**EXERCISE**
Pictures do not belong in the copy; restate the records below word for word.

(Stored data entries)
==============================
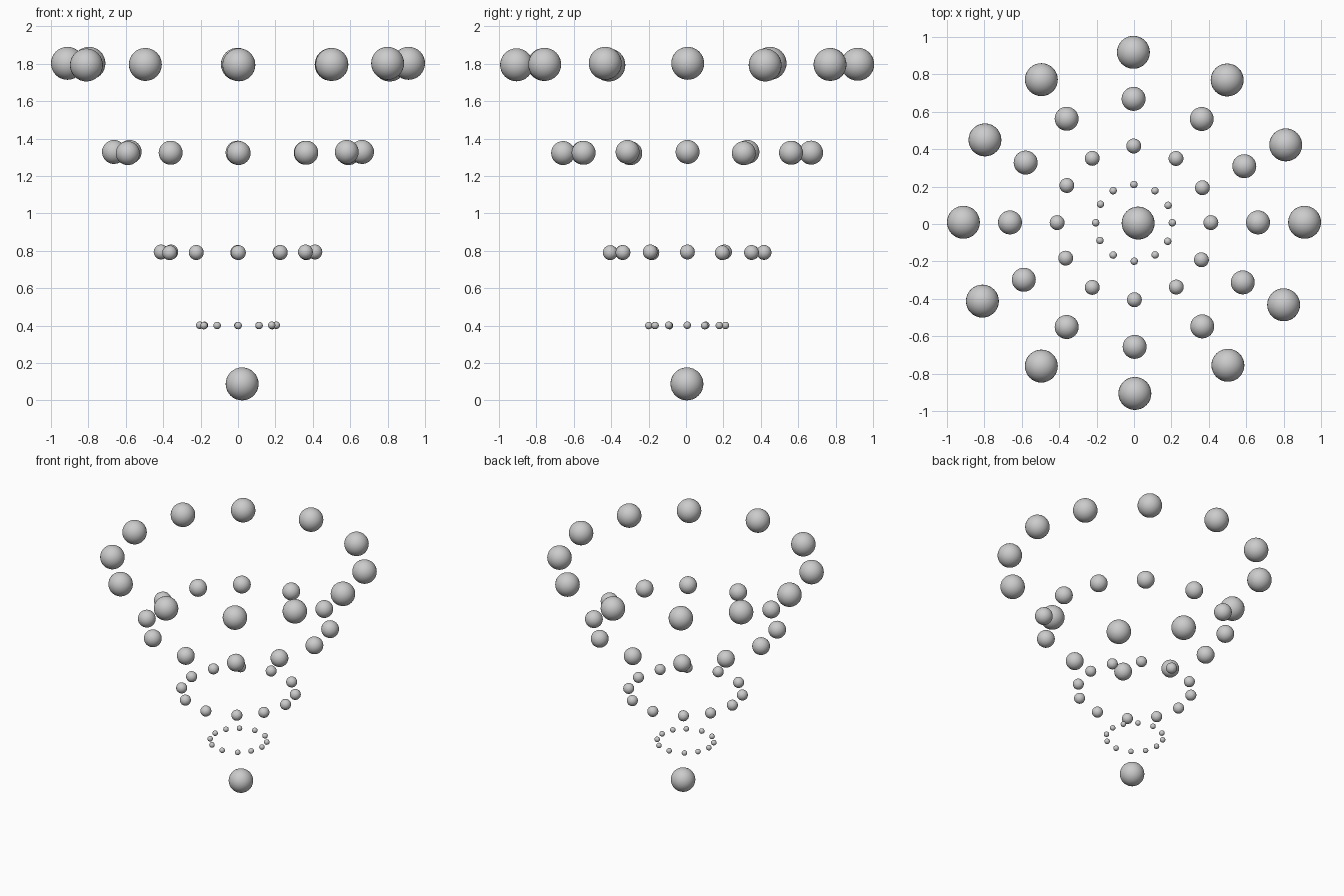
import bpy
from math import radians, cos, sin

if "Cube" in bpy.data.objects:
    bpy.data.objects.remove(bpy.data.objects["Cube"])


def ball(name, x, y, z, r):
    bpy.ops.mesh.primitive_uv_sphere_add(segments=32, ring_count=16, radius=r, location=(x, y, z))
    ob = bpy.context.object
    ob.name = name
    bpy.ops.object.shade_smooth()


# slightly uneven spacing around each ring: (angle in degrees, height offset)
spots = [(0.2, .003), (27.2, -.006), (56.9, -.003), (90.2, -.002),
         (122.9, -.003), (150.9, .003), (179.8, .003), (207.3, -.006),
         (237.1, -.003), (270.3, -.005), (303.4, -.003), (331.3, .003)]

# rings of balls, each a scaled copy: (ring radius, height)
rings = [(0.912, 1.799), (0.663, 1.326), (0.411, 0.792), (0.205, 0.401)]
for i, (R, z) in enumerate(rings):
    s = R / 0.912
    for j, (deg, dz) in enumerate(spots):
        a = radians(deg)
        ball(f"ring_{i + 1}_ball_{j + 1}", R * cos(a), 0.006 + R * sin(a), z + dz * s, 0.088 * s)

# single ball at the foot of the cone
ball("base_ball", 0.022, 0.005, 0.088, 0.088)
==============================
**REPLY TO THE TASK**
import bpy
from math import radians, cos, sin

if "Cube" in bpy.data.objects:
    bpy.data.objects.remove(bpy.data.objects["Cube"])


def ball(name, x, y, z, r):
    bpy.ops.mesh.primitive_uv_sphere_add(segments=32, ring_count=16, radius=r, location=(x, y, z))
    ob = bpy.context.object
    ob.name = name
    bpy.ops.object.shade_smooth()


# slightly uneven spacing around each ring: (angle in degrees, height offset)
spots = [(0.2, .003), (27.2, -.006), (56.9, -.003), (90.2, -.002),
         (122.9, -.003), (150.9, .003), (179.8, .003), (207.3, -.006),
         (237.1, -.003), (270.3, -.005), (303.4, -.003), (331.3, .003)]

# rings of balls, each a scaled copy: (ring radius, height)
rings = [(0.912, 1.799), (0.663, 1.326), (0.411, 0.792), (0.205, 0.401)]
for i, (R, z) in enumerate(rings):
    s = R / 0.912
    for j, (deg, dz) in enumerate(spots):
        a = radians(deg)
        ball(f"ring_{i + 1}_ball_{j + 1}", R * cos(a), 0.006 + R * sin(a), z + dz * s, 0.088 * s)

# single ball at the foot of the cone
ball("base_ball", 0.022, 0.005, 0.088, 0.088)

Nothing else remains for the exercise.